ESPN will lay off more than 100 employees after Thanksgiving, further trimming the network's workforce following previous rounds of layoffs, according to a new report.
The layoffs will affect on-air talent as well as digital staff and even executives, Sports Illustrated reported Thursday. One source briefed on the layoff plans said the flagship program "SportsCenter" is expected to take a major hit, threatening television anchors as well as producers and technology staff.
ESPN laid off about 100 writers and on-air personalities in April of 2016, and in 2015 it laid off about 300 employees, which reduced its workforce by about five percent. After the 2016 layoffs, ESPN said they made the decision because they are "constantly evaluating" company operations.
"A necessary component of managing change involves constantly evaluating how we best utilize all of our resources, and that sometimes involves difficult decisions," ESPN said at the time.
ESPN declined Sports Illustrated’s request for comment Thursday.
The network has suffered from steep expenditures on broadcasting deals in tandem with a reduced subscriber base, even as it has made a series of public missteps.
One public relations challenge came when "SportsCenter" host Jemele Hill called President Donald Trump a white supremacist on Twitter and then called for a boycott of Dallas Cowboys owner Jerry Jones' advertisers. ESPN suspended her for twice violating company social media policy, and Trump publicly mocked the network for its ratings.
Executive decisions have also harmed the network's image. Examples include the rapid canceling of a partnership with Barstool Sports and the controversial removal of an Asian-American announcer from a University of Virginia football game over his name’s similarity to Confederate Gen. Robert E. Lee.

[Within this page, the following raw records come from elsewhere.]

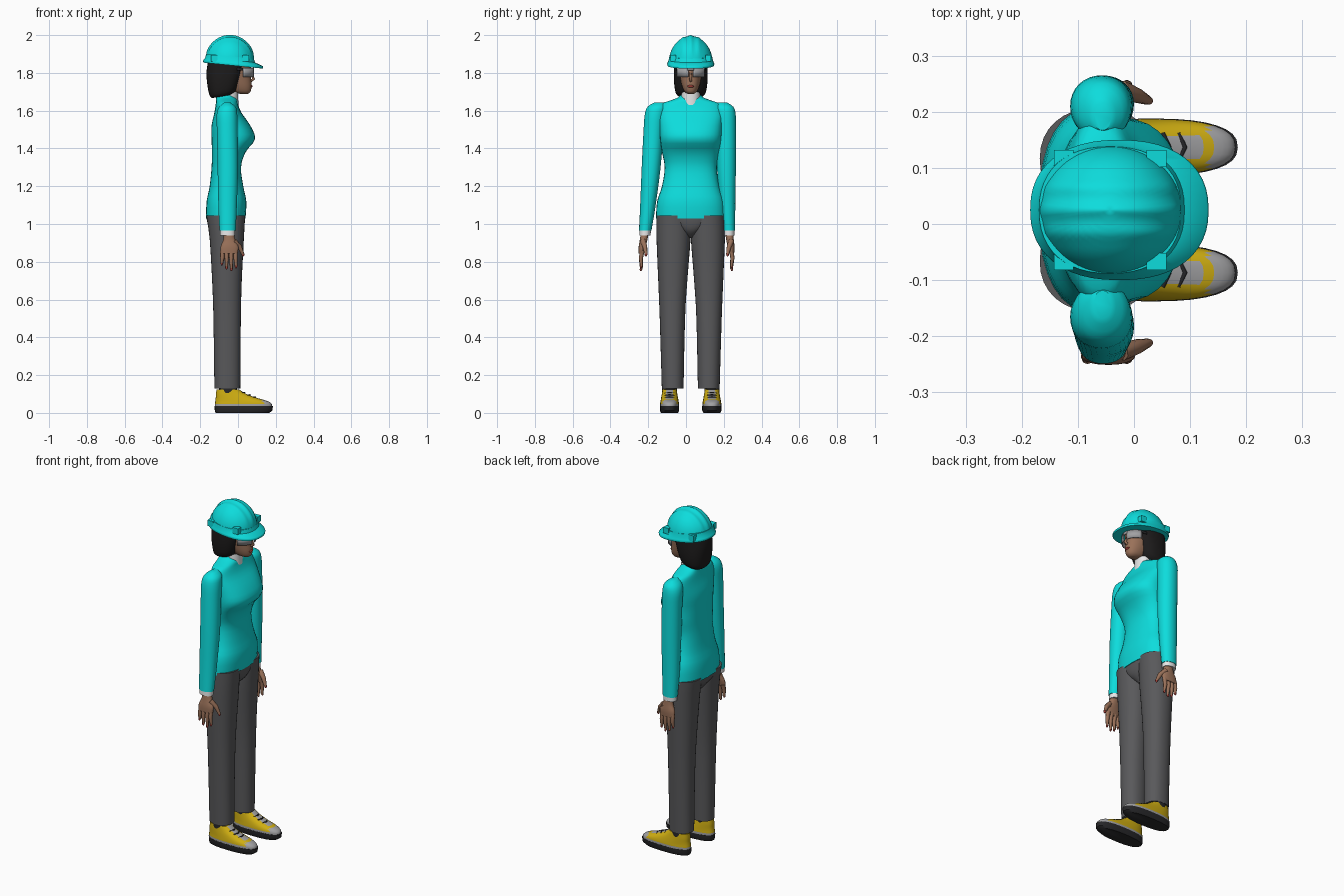
import bpy, bmesh, math
from mathutils import Vector

cube = bpy.data.objects.get("Cube")
if cube:
    bpy.data.objects.remove(cube, do_unlink=True)

MID = 0.025  # body centre line in y


def material(name, r, g, b):
    m = bpy.data.materials.new(name)
    m.use_nodes = True
    m.diffuse_color = (r, g, b, 1)
    m.node_tree.nodes["Principled BSDF"].inputs["Base Color"].default_value = (r, g, b, 1)
    return m


TEAL = material("turquoise", 0.004, 0.72, 0.72)
TROUSER = material("trouser grey", 0.10, 0.10, 0.105)
SKIN = material("skin", 0.32, 0.165, 0.10)
HAIR = material("hair black", 0.012, 0.011, 0.011)
WHITE = material("white", 0.85, 0.85, 0.85)
YELLOW = material("shoe yellow", 0.62, 0.42, 0.006)
GREY = material("light grey", 0.36, 0.36, 0.37)
BLACK = material("rubber black", 0.02, 0.02, 0.022)
RED = material("red", 0.35, 0.05, 0.04)


def finish(name, bm, mats, rule=None, angle=40):
    bmesh.ops.recalc_face_normals(bm, faces=bm.faces)
    for f in bm.faces:
        f.smooth = True
        if rule:
            f.material_index = rule(f.calc_center_median(), f.normal)
    me = bpy.data.meshes.new(name)
    bm.to_mesh(me)
    bm.free()
    for m in mats:
        me.materials.append(m)
    me.set_sharp_from_angle(angle=math.radians(angle))
    ob = bpy.data.objects.new(name, me)
    bpy.context.collection.objects.link(ob)
    return ob


def spline(rows, steps):
    """Smooth interpolation through rows of numbers."""
    out = []
    for i in range(len(rows) - 1):
        a, b, c, d = rows[max(i - 1, 0)], rows[i], rows[i + 1], rows[min(i + 2, len(rows) - 1)]
        for s in range(steps):
            t = s / steps
            out.append([0.5 * (2 * q + (r - p) * t + (2 * p - 5 * q + 4 * r - u) * t * t
                               + (3 * q - p - 3 * r + u) * t ** 3)
                        for p, q, r, u in zip(a, b, c, d)])
    return out + [list(rows[-1])]


def loft(name, rows, mats, power=2.2, steps=3, tilt=0.0, n=32, caps=True, rule=None, angle=40):
    """Stack rounded rings; each row is height, back x, front x, centre y, half width."""
    bm = bmesh.new()
    rings = []
    for z, xb, xf, cy, hw in spline(rows, steps):
        cx, rx, ring = (xb + xf) / 2, (xf - xb) / 2, []
        for k in range(n):
            c, s = math.cos(math.tau * k / n), math.sin(math.tau * k / n)
            x = cx + rx * math.copysign(abs(c) ** (2 / power), c)
            y = cy + hw * math.copysign(abs(s) ** (2 / power), s)
            ring.append(bm.verts.new((x, y, z + tilt * x)))
        rings.append(ring)
    for a, b in zip(rings, rings[1:]):
        for k in range(n):
            bm.faces.new((a[k], a[(k + 1) % n], b[(k + 1) % n], b[k]))
    if caps:
        bm.faces.new(rings[0])
        bm.faces.new(rings[-1])
    return finish(name, bm, mats, rule, angle)


def rod(name, path, radii, mat):
    """Rounded tapering limb along a few points."""
    cu = bpy.data.curves.new(name, "CURVE")
    cu.dimensions = "3D"
    cu.bevel_depth, cu.bevel_resolution, cu.use_fill_caps = 1.0, 2, True
    sp = cu.splines.new("POLY")
    sp.points.add(len(path) - 1)
    for p, co, r in zip(sp.points, path, radii):
        p.co, p.radius = (*co, 1), r
    sp.use_smooth = True
    cu.materials.append(mat)
    ob = bpy.data.objects.new(name, cu)
    bpy.context.collection.objects.link(ob)


def ball(name, co, size, mat):
    bm = bmesh.new()
    bmesh.ops.create_uvsphere(bm, u_segments=12, v_segments=8, radius=1)
    for v in bm.verts:
        v.co = Vector(co) + v.co * Vector(size)
    finish(name, bm, [mat])


# Sweater, collar and trouser seat
loft("sweater", [(1.03, -.17, .04, MID, .184), (1.12, -.166, .044, MID, .178),
                 (1.2, -.15, .028, MID, .152), (1.3, -.14, .016, MID, .138),
                 (1.38, -.138, .04, MID, .152), (1.45, -.14, .09, MID, .162),
                 (1.52, -.14, .066, MID, .166), (1.59, -.125, .018, MID, .172),
                 (1.635, -.118, .0, MID, .155), (1.655, -.116, -.004, MID, .105),
                 (1.672, -.116, -.014, MID, .064), (1.692, -.113, -.045, MID, .056)],
     [TEAL], power=2.4)
loft("collar", [(1.63, -.1, .002, MID, .052), (1.698, -.1, 0, MID, .05)], [WHITE], steps=1)
loft("trouser_seat", [(.925, -.1, -.02, MID, .012), (.96, -.13, .02, MID, .06),
                      (1.0, -.16, .034, MID, .13), (1.045, -.168, .038, MID, .18)], [TROUSER])

# Arms, hands, legs and shoes on both sides
for side, word, lean in ((1, "left", 0.0), (-1, "right", 0.055)):
    def arm_row(z, xb, xf, outer, width):
        out = outer + (0.004 if lean else 0) + lean * (1.6 - z)
        return (z, xb, xf, MID + side * (out - width / 2), width / 2)

    loft(word + "_sleeve", [arm_row(*r) for r in (
        (.965, -.098, -.012, .235, .066), (1.1, -.104, -.006, .236, .082),
        (1.3, -.108, .0, .239, .1), (1.5, -.112, -.002, .24, .106),
        (1.58, -.113, -.004, .238, .11), (1.62, -.1, -.012, .226, .1),
        (1.643, -.072, -.04, .192, .05))], [TEAL], power=2.1)
    loft(word + "_cuff", [arm_row(*r) for r in (
        (.94, -.094, -.016, .232, .06), (.97, -.094, -.016, .232, .06))], [WHITE], steps=1)
    loft(word + "_palm", [arm_row(*r) for r in (
        (.845, -.092, -.002, .23, .026), (.88, -.092, .002, .232, .036),
        (.915, -.078, -.014, .228, .04), (.95, -.075, -.022, .225, .042))], [SKIN])
    hand_y = lambda off, z: MID + side * (.215 + off + lean * (1.6 - z))
    for i, (x, tip) in enumerate(((-.083, .79), (-.06, .768), (-.036, .76), (-.013, .775))):
        tx = x * 1.08 + .004
        rod(f"{word}_finger_{i + 1}", [(x, hand_y(0, .86), .86), (x, hand_y(.006, .82), .82),
                                       (tx, hand_y(.0, tip), tip)], (.012, .011, .007), SKIN)
        ball(f"{word}_nail_{i + 1}", (tx, hand_y(.003, tip), tip), (.006, .006, .01), RED)
    rod(word + "_thumb", [(-.022, hand_y(0, .91), .91), (.008, hand_y(-.012, .88), .88),
                          (.026, hand_y(-.02, .84), .84)], (.016, .013, .008), SKIN)
    ball(word + "_thumb_nail", (.027, hand_y(-.02, .838), .838), (.007, .007, .01), RED)

    def leg_row(z, xb, xf, inner, outer):
        return (z, xb, xf, MID + side * (inner + outer) / 2, (outer - inner) / 2)

    loft(word + "_trouser_leg", [leg_row(*r) for r in (
        (.13, -.125, .012, .038, .153), (.5, -.13, .015, .03, .164),
        (.7, -.137, .02, .018, .172), (.92, -.15, .031, .001, .181),
        (1.045, -.168, .038, .0, .182))], [TROUSER])

    foot = MID + side * .112
    loft(word + "_sock", [(.08, -.1, -.005, foot, .04), (.15, -.1, -.005, foot, .04)], [BLACK], steps=1)
    loft(word + "_sole", [(0, -.118, .165, foot, .045), (.012, -.123, .182, foot, .051),
                          (.036, -.124, .185, foot, .051)], [BLACK], power=2.5, steps=1)

    def shoe_colour(c, n):
        if c.z < .046 or c.x > .135:
            return 1
        if c.x > .0 and abs(c.y - foot) < .02 and c.z > .075:
            return 1
        return 0

    loft(word + "_shoe", [(.034, -.123, .181, foot, .05), (.048, -.122, .178, foot, .05),
                          (.062, -.12, .158, foot, .048), (.078, -.118, .105, foot, .045),
                          (.1, -.117, .045, foot, .041), (.125, -.113, .005, foot, .037)],
         [YELLOW, GREY], power=2.5, rule=shoe_colour)
    for i in range(3):
        x, z = .035 + i * .028, .107 - i * .0115
        rod(f"{word}_lace_{i + 1}", [(x - .012, foot - .025, z - .004), (x, foot, z),
                                     (x - .012, foot + .025, z - .004)], (.004,) * 3, BLACK)

# Head and face
loft("neck", [(1.65, -.088, -.008, MID, .042), (1.75, -.085, .0, MID, .042)], [SKIN], steps=1)
loft("face", [(1.688, .015, .05, MID, .014), (1.7, -.03, .066, MID, .032),
              (1.73, -.07, .072, MID, .046), (1.77, -.1, .07, MID, .055),
              (1.81, -.12, .07, MID, .061), (1.87, -.12, .066, MID, .062)], [SKIN])
rod("nose", [(.066, MID, 1.808), (.083, MID, 1.768), (.068, MID, 1.758)], (.005, .008, .007), SKIN)
ball("lips", (.068, MID, 1.729), (.009, .018, .007), RED)

# Bobbed hair, lower at the back
loft("hair", [(1.69, -.138, -.028, MID, .062), (1.71, -.152, -.008, MID, .08),
              (1.77, -.163, .015, MID, .089), (1.83, -.167, .032, MID, .089),
              (1.88, -.16, .034, MID, .088)], [HAIR], power=2.5, tilt=.17)


# Safety glasses wrapped around the face
def visor(name, a0, a1, z0, z1, mat):
    bm = bmesh.new()
    pairs = []
    for k in range(9):
        a = math.radians(a0 + (a1 - a0) * k / 8)
        x, y = .002 + .083 * math.cos(a), MID + .078 * math.sin(a)
        pairs.append([bm.verts.new((x, y, z)) for z in (z0, z1)])
    for p, q in zip(pairs, pairs[1:]):
        bm.faces.new((p[0], q[0], q[1], p[1]))
    ob = finish(name, bm, [mat])
    ob.modifiers.new("thickness", "SOLIDIFY").thickness = .004


for s, word in ((1, "left"), (-1, "right")):
    visor(word + "_lens", s * 9, s * 72, 1.778, 1.826, GREY)
    visor(word + "_temple", s * 70, s * 95, 1.812, 1.826, BLACK)
visor("glasses_bridge", -12, 12, 1.812, 1.83, GREY)

# Hard hat: ridged dome, sloping brim with front peak, side clips
bm = bmesh.new()
bmesh.ops.create_uvsphere(bm, u_segments=64, v_segments=36, radius=1)
bmesh.ops.bisect_plane(bm, geom=bm.verts[:] + bm.edges[:] + bm.faces[:], plane_co=(0, 0, 0),
                       plane_no=(0, 0, 1), clear_inner=True)
for v in bm.verts:
    x, y, z = v.co
    ridge = sum(h * math.exp(-((y - c) / .1) ** 2) for c, h in ((0, .05), (.36, .035), (-.36, .035)))
    lift = 1 + ridge * min(1, max(0, (z - .15) * 3))
    v.co = (-.043 + .129 * x * lift, MID + .116 * y, 1.853 + .141 * z * lift)
finish("hard_hat_dome", bm, [TEAL], angle=60)
loft("hard_hat_brim", [(1.836, -.183, .132, MID, .123), (1.845, -.185, .133, MID, .125),
                       (1.85, -.183, .13, MID, .123), (1.864, -.173, .09, MID, .117),
                       (1.884, -.169, .084, MID, .113)],
     [TEAL], power=2.3, steps=1, tilt=-.1, n=48)
for s, word in ((1, "left"), (-1, "right")):
    for x, end in ((-.125, "rear"), (.04, "front")):
        bm = bmesh.new()
        bmesh.ops.create_cube(bm, size=1)
        for v in bm.verts:
            v.co = Vector((x, MID + s * .092, 1.878)) + v.co * Vector((.035, .03, .035))
        finish(f"{word}_{end}_hat_clip", bm, [TEAL])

Rumors of layoffs surfaced in October, when Sporting News reported that 40 to 60 positions would be eliminated. Even with that modest estimate, sources were saying at the time that the layoffs would affect popular people at all levels.
"This time it won't matter if you're ‘liked' or not. It's not going to be pretty," one source said.